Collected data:
◇ ◇ ◇ ◇

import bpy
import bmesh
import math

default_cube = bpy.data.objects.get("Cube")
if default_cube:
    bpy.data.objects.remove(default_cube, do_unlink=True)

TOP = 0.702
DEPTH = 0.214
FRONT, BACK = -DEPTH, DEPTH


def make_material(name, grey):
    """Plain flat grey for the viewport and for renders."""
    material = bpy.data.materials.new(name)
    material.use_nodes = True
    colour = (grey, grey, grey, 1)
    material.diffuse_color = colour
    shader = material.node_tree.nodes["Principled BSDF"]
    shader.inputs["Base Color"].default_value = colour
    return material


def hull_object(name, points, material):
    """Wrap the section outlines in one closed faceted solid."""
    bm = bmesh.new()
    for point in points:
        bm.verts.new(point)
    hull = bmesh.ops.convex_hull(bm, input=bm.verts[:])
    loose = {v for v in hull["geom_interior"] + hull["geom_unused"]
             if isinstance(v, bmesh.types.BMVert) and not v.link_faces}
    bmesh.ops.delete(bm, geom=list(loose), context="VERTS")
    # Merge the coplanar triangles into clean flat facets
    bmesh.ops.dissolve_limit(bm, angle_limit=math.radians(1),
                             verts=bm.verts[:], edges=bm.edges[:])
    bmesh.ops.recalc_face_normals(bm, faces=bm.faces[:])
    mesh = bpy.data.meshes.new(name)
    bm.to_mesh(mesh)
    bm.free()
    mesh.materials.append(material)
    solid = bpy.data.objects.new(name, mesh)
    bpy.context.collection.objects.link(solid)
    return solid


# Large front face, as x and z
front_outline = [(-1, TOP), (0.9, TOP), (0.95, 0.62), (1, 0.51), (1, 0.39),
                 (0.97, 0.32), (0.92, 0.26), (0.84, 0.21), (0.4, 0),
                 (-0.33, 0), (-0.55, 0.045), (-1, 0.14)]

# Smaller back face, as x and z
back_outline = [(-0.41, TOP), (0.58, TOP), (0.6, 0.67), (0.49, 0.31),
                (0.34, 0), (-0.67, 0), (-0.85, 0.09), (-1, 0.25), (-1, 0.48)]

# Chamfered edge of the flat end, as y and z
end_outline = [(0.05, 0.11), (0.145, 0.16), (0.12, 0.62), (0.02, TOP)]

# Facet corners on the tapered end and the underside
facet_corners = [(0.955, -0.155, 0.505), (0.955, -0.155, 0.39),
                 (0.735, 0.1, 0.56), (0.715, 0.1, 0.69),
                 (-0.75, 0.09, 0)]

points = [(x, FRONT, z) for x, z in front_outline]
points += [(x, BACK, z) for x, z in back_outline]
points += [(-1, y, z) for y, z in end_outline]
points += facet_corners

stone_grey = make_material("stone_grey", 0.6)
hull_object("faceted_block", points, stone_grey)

◇ ◇ ◇ ◇

> _Exercise brief_:
Search the data for the string "points" and copy each line where it appears.

> _Exercise output_:
def hull_object(name, points, material):
    for point in points:
points = [(x, FRONT, z) for x, z in front_outline]
points += [(x, BACK, z) for x, z in back_outline]
points += [(-1, y, z) for y, z in end_outline]
points += facet_corners
hull_object("faceted_block", points, stone_grey)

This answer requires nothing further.